Bernd Upmeyer spoke on behalf of MONU with Ruraigh Purcell. Ruraigh spent three years running an analytical team producing city ranking lists concerned with the issue of ‘quality of life’ at ECA International, one of the leading provider of compensation data for expatriate assignments.

Bernd Upmeyer: The topic “Most Valuable Urbanism” of this MONU issue has originally been inspired by globally and annually published city ranking lists that have been produced by companies such as Mercer or the Economist Intelligence Unit. Ever since we at MONU learned about those lists, we were fascinated by the fact that somebody is actually able to rank cities and determine the world’s most liveable city. You were in charge of an analytical team producing such city ranking lists relating to the issue of ‘quality of life’ at the company ECA International. How and why do you rank cities?
Ruraigh Purcell: ECA, but also Mercer or the Economist Intelligence Unit (EIU) produce city ranking lists to assess the level of hardship for expatriates, when they are sent overseas by their governments or organization. The process behind the lists assesses the level of difficulties associated with adapting to living in the host location. We look at multiple factors which are considered important for this particular socio-economic group. Expatriates are generally well paid, well educated and they need to be sent somewhere for a reason. The assessments recognize and quantify some of the difficulties that they are going to face in meeting that transition to a new country.
But the most fundamental aspect of the city ranking list is that we don’t set out to create them; we create the assessments and the lists are a by-product of that. The lists are an interesting marketing exercise that is based on the research that comes out of the assessments.

BU: So the lists are only the crumbles of the cake at the end?
RP: Absolutely. The lists are almost the inverse of the assessments. Because what we are actually looking for is: what is missing, what is really difficult to adjust to, what is uncomfortable, and what is of poor quality in a particular city. The lists show the opposite of that.
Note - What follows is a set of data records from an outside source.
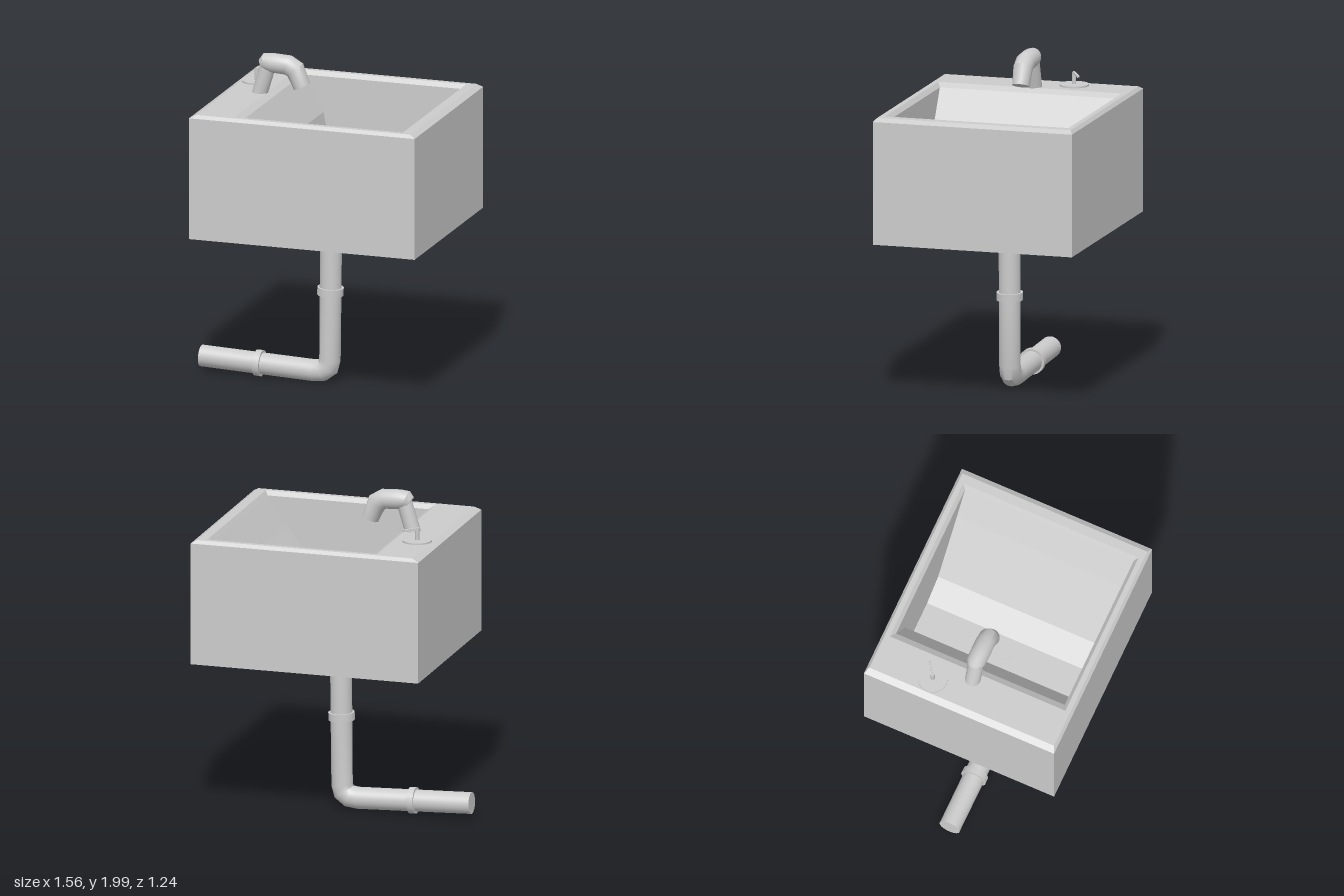
import * as THREE from 'three';
import { toCreasedNormals } from 'three/addons/utils/BufferGeometryUtils.js';

const flat = new THREE.MeshStandardMaterial({ color: 0xcccccc, flatShading: true, side: THREE.DoubleSide });
const smooth = new THREE.MeshStandardMaterial({ color: 0xcccccc });

function add(parent, name, geometry, material, x = 0, y = 0, z = 0) {
  const mesh = new THREE.Mesh(geometry, material);
  mesh.name = name;
  mesh.position.set(x, y, z);
  parent.add(mesh);
  return mesh;
}

// Skin a list of equal-length rows of points
function skin(rows, closed) {
  const n = rows[0].length;
  const index = [];
  for (let i = 0; i < rows.length - 1; i++) {
    for (let j = 0; j < (closed ? n : n - 1); j++) {
      const k = (j + 1) % n;
      const a = i * n + j, b = i * n + k, c = a + n, d = b + n;
      index.push(a, b, d, a, d, c);
    }
  }
  const g = new THREE.BufferGeometry();
  g.setAttribute('position', new THREE.Float32BufferAttribute(rows.flat(2), 3));
  g.setIndex(index);
  const out = g.toNonIndexed();
  out.computeVertexNormals();
  return out;
}

// Mitred round tube along points [x, y, radius] in the xy plane, capped at both ends
function mitredTube(path, sides) {
  const pts = path.map(([x, y]) => new THREE.Vector2(x, y));
  const last = pts.length - 1;
  const rows = path.map(([x, y, r], i) => {
    const before = pts[Math.max(i, 1)].clone().sub(pts[Math.max(i, 1) - 1]).normalize();
    const j = Math.min(i, last - 1);
    const after = pts[j + 1].clone().sub(pts[j]).normalize();
    const dir = before.clone().add(after).normalize();
    const stretch = r / dir.dot(after);
    return Array.from({ length: sides }, (_, k) => {
      const a = (k / sides) * Math.PI * 2;
      return [x - dir.y * stretch * Math.cos(a), y + dir.x * stretch * Math.cos(a), r * Math.sin(a)];
    });
  });
  const cap = ([x, y]) => Array.from({ length: sides }, () => [x, y, 0]);
  return toCreasedNormals(skin([cap(path[0]), ...rows, cap(path[last])], true), 0.6);
}

export function createModel() {
  const sink = new THREE.Group();
  sink.name = 'sink';

  // Outer box and bevelled rim: rectangular rings [x0, x1, half depth, y]
  const rings = [
    [0.07, 0.07, 0, 0.99],
    [-0.64, 0.78, 0.62, 0.99],
    [-0.64, 0.78, 0.62, 1.735],
    [-0.6, 0.747, 0.603, 1.755],
    [-0.37, 0.69, 0.572, 1.755],
    [-0.33, 0.672, 0.55, 1.73],
  ].map(([x0, x1, z, y]) => [[x0, y, z], [x1, y, z], [x1, y, -z], [x0, y, -z]]);
  add(sink, 'cabinetAndRim', skin(rings, true), flat);

  // Basin: steep wall under the tap, flat floor, gentle slope opposite
  const profile = [
    [-0.33, 1.73], [-0.2, 1.51], [-0.14, 1.2], [-0.09, 1.13],
    [0.12, 1.13], [0.28, 1.19], [0.55, 1.55], [0.672, 1.73],
  ];
  const half = 0.55;
  add(sink, 'basin', skin(profile.map(([x, y]) => [[x, y, -half], [x, y, half]]), false), flat);
  const wall = new THREE.ShapeGeometry(new THREE.Shape(profile.map(([x, y]) => new THREE.Vector2(x, y))));
  add(sink, 'basinBackWall', wall, flat, 0, 0, -half);
  add(sink, 'basinFrontWall', wall, flat, 0, 0, half);
  add(sink, 'drain', new THREE.CylinderGeometry(0.041, 0.041, 0.006, 6), flat, 0.02, 1.13, 0.005);

  // Tap: slim stem joined to a thicker bent spout
  const tap = new THREE.Group();
  tap.name = 'tap';
  tap.position.z = -0.012;
  sink.add(tap);
  add(tap, 'tapStem', mitredTube([[-0.418, 1.735, 0.047], [-0.353, 1.95, 0.047]], 20), smooth);
  add(tap, 'tapSpout', mitredTube([
    [-0.395, 1.925, 0.04], [-0.373, 1.939, 0.056], [-0.335, 1.941, 0.059], [-0.235, 1.936, 0.059],
    [-0.19, 1.91, 0.058], [-0.148, 1.811, 0.052],
  ], 24), smooth);

  // Handle: round plate, post and angled lever
  const handle = new THREE.Group();
  handle.name = 'handle';
  handle.position.set(-0.51, 1.75, -0.23);
  sink.add(handle);
  add(handle, 'handlePlate', new THREE.CylinderGeometry(0.088, 0.088, 0.024, 32), smooth, 0, 0.003, 0);
  add(handle, 'handlePost', new THREE.CylinderGeometry(0.013, 0.013, 0.07, 12), smooth, 0, 0.048, 0);
  const lever = add(handle, 'handleLever', new THREE.BoxGeometry(0.1, 0.012, 0.014), smooth, 0.032, 0.079, -0.021);
  lever.rotation.set(0, 0.59, -0.08);

  // Waste pipe with elbow and two collars
  add(sink, 'wastePipe', mitredTube([
    [0.04, 1.0, 0.065], [0.036, 0.57, 0.065], [0.032, 0.15, 0.064], [0.02, 0.105, 0.064],
    [-0.015, 0.08, 0.066], [-0.07, 0.073, 0.066], [-0.777, 0.1, 0.065],
  ], 32), smooth);
  add(sink, 'upperCollar', mitredTube([[0.036, 0.595, 0.079], [0.034, 0.548, 0.079]], 32), smooth);
  add(sink, 'lowerCollar', mitredTube([[-0.393, 0.086, 0.079], [-0.432, 0.0875, 0.079]], 32), smooth);

  return sink;
}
They display the cities that don’t have any problems and therefore a high standard of living…

…the complete interview was published in MONU #13 on the topic of Most Valuable Urbanism on October 5, 2010.
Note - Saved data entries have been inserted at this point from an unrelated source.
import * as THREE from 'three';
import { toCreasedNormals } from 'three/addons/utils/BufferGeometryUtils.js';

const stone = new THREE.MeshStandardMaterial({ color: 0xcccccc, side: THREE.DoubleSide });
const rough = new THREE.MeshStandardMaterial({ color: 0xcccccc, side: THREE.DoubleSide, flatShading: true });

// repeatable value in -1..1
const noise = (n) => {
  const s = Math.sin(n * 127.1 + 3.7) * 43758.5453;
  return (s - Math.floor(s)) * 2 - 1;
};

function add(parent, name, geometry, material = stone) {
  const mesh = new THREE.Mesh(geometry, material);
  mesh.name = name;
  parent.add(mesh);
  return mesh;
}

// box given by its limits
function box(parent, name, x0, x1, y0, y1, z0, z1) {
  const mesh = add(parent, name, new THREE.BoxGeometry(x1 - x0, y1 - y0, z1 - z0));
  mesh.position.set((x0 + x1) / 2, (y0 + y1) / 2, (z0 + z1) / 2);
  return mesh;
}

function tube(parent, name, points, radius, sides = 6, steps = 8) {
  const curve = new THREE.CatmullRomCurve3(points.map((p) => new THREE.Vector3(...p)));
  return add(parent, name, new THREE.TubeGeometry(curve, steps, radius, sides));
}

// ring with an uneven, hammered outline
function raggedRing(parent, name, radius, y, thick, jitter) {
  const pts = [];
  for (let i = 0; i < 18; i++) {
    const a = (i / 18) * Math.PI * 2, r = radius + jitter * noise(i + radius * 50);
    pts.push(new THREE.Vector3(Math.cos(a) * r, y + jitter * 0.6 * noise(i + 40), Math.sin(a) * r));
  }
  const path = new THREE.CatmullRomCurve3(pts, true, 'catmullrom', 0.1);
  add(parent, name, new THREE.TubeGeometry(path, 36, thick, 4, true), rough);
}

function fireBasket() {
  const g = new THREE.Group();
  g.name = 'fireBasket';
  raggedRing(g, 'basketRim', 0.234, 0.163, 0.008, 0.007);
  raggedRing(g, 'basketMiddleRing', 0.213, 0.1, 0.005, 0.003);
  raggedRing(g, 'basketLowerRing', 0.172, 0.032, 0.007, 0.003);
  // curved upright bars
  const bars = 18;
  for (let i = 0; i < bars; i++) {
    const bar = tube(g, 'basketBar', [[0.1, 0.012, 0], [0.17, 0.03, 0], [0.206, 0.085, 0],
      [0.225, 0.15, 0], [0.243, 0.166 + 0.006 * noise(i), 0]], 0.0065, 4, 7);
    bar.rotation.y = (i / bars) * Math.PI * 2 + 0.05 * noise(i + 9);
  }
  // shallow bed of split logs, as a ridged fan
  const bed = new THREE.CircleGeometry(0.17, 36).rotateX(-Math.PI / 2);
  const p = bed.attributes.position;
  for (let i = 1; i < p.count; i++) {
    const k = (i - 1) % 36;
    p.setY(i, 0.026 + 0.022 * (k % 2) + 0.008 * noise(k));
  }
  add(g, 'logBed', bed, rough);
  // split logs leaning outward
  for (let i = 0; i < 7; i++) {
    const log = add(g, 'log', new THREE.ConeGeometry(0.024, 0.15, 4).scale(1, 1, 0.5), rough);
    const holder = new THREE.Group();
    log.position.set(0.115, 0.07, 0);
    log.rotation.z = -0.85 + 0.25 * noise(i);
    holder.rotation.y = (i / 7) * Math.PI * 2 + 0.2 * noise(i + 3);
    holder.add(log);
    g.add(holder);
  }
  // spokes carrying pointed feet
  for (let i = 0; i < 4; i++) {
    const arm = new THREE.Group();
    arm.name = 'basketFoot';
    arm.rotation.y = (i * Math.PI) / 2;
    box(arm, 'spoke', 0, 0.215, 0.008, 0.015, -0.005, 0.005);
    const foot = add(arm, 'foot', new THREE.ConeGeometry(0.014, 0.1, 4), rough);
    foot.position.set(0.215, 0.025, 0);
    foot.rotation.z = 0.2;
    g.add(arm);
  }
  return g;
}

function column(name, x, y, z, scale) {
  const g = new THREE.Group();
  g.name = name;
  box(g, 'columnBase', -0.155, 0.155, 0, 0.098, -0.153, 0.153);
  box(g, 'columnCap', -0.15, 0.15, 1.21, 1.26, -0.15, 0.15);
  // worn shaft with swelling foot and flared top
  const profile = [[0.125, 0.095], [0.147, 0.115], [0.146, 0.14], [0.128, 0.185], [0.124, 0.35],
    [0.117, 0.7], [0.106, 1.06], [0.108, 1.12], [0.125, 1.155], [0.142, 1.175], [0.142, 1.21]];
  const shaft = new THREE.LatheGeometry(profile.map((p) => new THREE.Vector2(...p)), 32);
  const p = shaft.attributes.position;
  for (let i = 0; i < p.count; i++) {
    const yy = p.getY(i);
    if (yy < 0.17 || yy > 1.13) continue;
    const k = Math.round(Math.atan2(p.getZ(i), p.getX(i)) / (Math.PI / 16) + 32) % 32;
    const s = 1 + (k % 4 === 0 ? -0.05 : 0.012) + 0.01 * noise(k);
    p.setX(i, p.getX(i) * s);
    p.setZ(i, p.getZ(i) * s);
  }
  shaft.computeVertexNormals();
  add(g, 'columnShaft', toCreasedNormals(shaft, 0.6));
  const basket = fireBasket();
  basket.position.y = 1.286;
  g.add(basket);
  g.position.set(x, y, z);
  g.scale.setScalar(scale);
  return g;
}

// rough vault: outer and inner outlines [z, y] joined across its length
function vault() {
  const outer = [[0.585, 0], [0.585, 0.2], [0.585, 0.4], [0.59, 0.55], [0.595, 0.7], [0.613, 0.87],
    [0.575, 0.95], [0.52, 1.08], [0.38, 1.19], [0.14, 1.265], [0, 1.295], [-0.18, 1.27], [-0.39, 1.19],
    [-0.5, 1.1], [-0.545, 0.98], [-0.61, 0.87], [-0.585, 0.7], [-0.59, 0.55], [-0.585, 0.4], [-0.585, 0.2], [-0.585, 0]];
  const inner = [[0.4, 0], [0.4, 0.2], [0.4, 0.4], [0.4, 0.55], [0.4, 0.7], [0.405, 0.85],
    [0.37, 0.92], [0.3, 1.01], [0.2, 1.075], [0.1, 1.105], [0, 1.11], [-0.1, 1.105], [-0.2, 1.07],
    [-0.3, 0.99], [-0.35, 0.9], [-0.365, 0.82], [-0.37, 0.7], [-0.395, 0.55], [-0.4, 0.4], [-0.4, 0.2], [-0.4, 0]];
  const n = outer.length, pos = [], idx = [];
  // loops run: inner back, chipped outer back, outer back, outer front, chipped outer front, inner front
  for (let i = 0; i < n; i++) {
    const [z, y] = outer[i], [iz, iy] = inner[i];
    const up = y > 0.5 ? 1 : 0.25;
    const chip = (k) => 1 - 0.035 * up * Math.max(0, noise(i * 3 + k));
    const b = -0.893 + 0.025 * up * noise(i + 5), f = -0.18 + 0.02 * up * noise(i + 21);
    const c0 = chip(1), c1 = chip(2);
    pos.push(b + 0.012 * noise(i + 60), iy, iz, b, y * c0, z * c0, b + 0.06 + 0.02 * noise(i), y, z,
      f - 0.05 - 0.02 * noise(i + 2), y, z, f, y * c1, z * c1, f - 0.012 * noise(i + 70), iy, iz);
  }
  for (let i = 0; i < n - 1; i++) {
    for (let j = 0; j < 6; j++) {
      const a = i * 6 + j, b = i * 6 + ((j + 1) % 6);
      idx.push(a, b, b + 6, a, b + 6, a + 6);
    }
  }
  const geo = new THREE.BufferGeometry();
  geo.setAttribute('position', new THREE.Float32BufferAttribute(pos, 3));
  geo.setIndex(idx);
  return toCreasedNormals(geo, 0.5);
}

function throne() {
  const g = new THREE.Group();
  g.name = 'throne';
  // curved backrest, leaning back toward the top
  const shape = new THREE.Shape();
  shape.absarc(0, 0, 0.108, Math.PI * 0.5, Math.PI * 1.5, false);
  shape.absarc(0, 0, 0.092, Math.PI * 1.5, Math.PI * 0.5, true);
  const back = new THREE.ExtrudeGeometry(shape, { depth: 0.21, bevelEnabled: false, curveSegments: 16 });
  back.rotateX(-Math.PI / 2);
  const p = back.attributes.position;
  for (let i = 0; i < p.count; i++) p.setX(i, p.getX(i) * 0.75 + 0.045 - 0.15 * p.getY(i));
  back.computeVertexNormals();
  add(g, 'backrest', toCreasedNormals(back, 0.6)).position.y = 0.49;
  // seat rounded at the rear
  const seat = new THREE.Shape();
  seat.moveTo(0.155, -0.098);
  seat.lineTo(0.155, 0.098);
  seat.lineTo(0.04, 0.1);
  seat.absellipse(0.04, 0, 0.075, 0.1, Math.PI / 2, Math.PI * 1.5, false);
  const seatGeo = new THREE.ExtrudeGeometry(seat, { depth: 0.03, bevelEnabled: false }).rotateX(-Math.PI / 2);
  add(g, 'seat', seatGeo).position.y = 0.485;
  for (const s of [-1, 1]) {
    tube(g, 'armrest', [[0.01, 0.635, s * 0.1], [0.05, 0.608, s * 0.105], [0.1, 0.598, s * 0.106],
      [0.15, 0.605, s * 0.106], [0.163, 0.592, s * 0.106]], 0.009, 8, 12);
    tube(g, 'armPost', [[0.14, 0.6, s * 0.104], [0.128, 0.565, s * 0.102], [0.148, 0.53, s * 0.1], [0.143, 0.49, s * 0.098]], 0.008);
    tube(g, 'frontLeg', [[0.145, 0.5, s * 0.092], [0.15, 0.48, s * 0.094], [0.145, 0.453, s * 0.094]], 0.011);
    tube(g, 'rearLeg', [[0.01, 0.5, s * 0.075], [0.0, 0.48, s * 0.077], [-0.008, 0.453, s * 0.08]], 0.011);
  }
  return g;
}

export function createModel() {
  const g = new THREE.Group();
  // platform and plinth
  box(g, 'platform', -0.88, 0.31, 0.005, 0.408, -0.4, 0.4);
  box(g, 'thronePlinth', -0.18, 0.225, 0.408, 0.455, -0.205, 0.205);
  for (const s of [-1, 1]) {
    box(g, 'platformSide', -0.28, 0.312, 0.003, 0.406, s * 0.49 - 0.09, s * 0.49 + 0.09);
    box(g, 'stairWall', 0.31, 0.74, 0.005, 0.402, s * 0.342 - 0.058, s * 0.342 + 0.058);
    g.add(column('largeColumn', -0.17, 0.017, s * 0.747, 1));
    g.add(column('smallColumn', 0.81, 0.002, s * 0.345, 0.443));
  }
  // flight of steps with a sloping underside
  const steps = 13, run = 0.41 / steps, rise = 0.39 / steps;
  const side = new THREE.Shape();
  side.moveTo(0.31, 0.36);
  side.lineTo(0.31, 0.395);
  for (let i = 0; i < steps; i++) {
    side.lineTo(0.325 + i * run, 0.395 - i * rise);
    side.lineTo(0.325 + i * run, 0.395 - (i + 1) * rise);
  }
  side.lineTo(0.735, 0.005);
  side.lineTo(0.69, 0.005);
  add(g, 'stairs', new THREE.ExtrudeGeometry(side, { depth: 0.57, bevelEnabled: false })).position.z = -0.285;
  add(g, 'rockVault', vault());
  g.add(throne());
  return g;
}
Title: The Crumbles of the Cake – The Truth Behind City Ranking Lists
Project: Interview with Ruraigh Purcell
Date: October 2010
Type: Commissioned interview
Topic: Most Valuable Urbanism
Organizer: MONU
Status: Published
Publications: MONU #13, P.49-55
Interviewer: Bernd Upmeyer